::: Information provided :::

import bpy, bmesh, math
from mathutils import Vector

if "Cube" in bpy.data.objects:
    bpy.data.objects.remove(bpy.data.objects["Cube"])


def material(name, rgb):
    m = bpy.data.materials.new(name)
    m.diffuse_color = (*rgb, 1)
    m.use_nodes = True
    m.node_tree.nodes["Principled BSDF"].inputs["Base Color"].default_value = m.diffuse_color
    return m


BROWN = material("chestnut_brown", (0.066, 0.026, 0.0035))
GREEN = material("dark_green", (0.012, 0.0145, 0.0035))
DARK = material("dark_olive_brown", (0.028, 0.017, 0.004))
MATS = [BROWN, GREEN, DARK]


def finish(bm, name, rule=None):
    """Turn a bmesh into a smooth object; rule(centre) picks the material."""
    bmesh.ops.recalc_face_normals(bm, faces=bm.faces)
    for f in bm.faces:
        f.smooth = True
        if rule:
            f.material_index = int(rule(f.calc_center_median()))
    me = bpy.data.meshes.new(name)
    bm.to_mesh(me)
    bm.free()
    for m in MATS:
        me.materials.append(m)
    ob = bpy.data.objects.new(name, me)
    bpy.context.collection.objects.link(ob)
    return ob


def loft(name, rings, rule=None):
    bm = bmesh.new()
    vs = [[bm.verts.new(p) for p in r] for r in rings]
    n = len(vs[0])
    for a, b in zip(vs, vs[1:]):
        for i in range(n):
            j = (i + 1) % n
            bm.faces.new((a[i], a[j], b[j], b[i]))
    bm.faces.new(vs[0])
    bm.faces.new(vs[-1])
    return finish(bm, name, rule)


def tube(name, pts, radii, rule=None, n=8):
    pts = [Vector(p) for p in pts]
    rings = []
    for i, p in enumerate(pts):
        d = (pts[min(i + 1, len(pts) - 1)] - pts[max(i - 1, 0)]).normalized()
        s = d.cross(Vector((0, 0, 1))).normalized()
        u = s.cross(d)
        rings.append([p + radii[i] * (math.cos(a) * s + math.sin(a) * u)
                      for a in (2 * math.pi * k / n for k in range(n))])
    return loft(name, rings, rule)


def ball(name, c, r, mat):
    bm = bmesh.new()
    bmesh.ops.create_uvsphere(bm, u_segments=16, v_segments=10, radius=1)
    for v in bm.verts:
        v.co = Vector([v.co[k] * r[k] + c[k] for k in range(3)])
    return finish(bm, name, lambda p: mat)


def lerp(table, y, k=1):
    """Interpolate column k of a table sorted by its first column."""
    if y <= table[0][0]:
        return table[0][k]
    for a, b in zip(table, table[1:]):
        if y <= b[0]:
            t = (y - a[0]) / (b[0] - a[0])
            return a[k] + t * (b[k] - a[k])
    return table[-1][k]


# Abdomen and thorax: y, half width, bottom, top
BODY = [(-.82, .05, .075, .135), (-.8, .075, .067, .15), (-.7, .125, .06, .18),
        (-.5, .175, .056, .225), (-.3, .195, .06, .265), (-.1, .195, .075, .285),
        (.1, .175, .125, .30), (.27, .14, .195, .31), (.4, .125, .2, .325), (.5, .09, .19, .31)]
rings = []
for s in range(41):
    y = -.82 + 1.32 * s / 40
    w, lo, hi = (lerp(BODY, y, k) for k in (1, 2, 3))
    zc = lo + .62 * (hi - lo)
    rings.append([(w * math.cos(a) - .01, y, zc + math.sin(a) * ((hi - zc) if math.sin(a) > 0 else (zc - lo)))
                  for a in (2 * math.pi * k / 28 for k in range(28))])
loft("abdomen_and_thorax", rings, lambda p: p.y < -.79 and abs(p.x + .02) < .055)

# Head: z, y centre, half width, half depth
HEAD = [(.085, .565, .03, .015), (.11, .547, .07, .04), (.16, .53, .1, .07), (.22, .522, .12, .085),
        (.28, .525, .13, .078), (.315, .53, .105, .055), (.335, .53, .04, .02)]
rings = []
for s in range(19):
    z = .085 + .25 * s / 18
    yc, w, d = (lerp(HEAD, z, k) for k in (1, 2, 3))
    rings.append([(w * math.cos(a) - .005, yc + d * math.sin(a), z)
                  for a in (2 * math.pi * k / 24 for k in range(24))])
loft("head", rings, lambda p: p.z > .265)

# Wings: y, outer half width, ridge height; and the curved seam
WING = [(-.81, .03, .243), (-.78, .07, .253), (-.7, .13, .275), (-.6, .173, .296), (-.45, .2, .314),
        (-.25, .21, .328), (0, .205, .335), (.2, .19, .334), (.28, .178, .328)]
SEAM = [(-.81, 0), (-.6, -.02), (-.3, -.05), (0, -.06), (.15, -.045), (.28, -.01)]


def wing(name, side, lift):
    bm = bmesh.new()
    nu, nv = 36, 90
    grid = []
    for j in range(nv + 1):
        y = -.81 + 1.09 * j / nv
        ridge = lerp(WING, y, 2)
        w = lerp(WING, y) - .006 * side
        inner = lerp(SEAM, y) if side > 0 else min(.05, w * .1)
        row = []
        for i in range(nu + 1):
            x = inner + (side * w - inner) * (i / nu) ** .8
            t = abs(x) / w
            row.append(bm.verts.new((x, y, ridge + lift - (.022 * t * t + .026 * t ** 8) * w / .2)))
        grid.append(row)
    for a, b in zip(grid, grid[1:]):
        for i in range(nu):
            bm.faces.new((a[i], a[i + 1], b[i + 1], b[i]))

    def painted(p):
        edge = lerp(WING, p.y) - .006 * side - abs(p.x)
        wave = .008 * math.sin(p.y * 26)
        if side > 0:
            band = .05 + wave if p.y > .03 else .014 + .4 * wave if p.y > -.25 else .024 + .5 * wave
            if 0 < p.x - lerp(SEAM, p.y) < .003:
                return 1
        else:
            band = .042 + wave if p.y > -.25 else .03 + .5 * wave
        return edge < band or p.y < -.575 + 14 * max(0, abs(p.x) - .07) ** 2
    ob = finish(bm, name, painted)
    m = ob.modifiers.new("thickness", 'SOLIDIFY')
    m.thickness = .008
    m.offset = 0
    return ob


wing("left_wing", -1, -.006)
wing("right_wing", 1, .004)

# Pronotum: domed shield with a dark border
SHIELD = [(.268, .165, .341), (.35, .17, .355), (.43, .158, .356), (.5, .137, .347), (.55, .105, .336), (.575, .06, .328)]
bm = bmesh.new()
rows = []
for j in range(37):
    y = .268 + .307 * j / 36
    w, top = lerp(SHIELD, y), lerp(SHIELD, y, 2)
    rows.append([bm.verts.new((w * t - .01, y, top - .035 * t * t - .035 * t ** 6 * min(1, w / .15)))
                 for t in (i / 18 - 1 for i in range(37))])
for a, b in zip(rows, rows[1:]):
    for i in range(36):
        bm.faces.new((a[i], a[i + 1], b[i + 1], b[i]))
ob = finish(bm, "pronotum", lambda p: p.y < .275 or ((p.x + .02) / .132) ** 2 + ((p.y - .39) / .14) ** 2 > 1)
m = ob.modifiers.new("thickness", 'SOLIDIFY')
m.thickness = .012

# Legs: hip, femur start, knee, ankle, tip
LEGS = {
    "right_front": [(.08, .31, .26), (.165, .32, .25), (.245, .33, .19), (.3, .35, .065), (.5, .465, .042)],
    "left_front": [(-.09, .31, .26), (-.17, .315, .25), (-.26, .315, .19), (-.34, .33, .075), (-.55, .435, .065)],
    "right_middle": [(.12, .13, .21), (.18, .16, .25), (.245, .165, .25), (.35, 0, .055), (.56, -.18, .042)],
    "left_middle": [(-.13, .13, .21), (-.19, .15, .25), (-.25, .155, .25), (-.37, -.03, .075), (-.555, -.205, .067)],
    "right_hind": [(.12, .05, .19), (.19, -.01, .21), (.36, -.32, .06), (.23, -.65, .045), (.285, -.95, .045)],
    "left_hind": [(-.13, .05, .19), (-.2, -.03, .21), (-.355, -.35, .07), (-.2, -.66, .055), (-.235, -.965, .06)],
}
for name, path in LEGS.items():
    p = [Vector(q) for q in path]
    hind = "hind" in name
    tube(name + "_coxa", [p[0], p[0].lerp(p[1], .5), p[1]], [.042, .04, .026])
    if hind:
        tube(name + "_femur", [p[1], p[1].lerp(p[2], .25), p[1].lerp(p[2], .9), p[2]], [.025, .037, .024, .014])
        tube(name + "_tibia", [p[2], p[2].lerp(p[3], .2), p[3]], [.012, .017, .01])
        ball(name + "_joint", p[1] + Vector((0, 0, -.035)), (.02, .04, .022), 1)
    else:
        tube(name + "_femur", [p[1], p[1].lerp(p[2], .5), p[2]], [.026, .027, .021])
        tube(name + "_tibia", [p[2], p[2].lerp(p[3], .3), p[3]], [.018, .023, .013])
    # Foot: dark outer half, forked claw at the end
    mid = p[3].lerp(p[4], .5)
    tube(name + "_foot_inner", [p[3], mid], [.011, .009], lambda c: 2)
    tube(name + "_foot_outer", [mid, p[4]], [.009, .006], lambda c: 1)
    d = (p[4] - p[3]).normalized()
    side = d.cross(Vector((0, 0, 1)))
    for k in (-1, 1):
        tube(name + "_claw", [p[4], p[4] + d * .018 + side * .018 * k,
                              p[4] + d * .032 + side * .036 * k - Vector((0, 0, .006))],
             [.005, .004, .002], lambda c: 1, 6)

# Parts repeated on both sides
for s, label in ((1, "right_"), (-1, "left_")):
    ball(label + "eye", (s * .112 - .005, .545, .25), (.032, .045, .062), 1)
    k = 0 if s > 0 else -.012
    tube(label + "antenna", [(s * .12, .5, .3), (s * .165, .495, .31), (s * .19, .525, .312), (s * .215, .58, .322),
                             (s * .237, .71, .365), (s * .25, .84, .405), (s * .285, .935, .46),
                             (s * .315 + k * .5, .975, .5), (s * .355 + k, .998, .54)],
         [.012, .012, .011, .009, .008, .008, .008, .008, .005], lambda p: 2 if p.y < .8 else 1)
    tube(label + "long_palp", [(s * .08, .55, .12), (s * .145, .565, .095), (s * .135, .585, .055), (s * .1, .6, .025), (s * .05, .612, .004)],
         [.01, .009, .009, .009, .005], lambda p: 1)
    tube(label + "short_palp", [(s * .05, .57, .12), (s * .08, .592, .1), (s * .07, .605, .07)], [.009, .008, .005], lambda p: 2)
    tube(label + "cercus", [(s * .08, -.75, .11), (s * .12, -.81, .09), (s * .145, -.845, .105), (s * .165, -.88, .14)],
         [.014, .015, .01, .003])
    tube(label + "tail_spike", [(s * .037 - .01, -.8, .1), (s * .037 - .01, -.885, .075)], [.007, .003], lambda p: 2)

:::

Retype only the stretch of lines above starting at the one with "me = bpy.data.meshes.new(name)" and stopping at the one with "n = len(vs[0])", exactly as written, with both kept.

Response area »
    me = bpy.data.meshes.new(name)
    bm.to_mesh(me)
    bm.free()
    for m in MATS:
        me.materials.append(m)
    ob = bpy.data.objects.new(name, me)
    bpy.context.collection.objects.link(ob)
    return ob


def loft(name, rings, rule=None):
    bm = bmesh.new()
    vs = [[bm.verts.new(p) for p in r] for r in rings]
    n = len(vs[0])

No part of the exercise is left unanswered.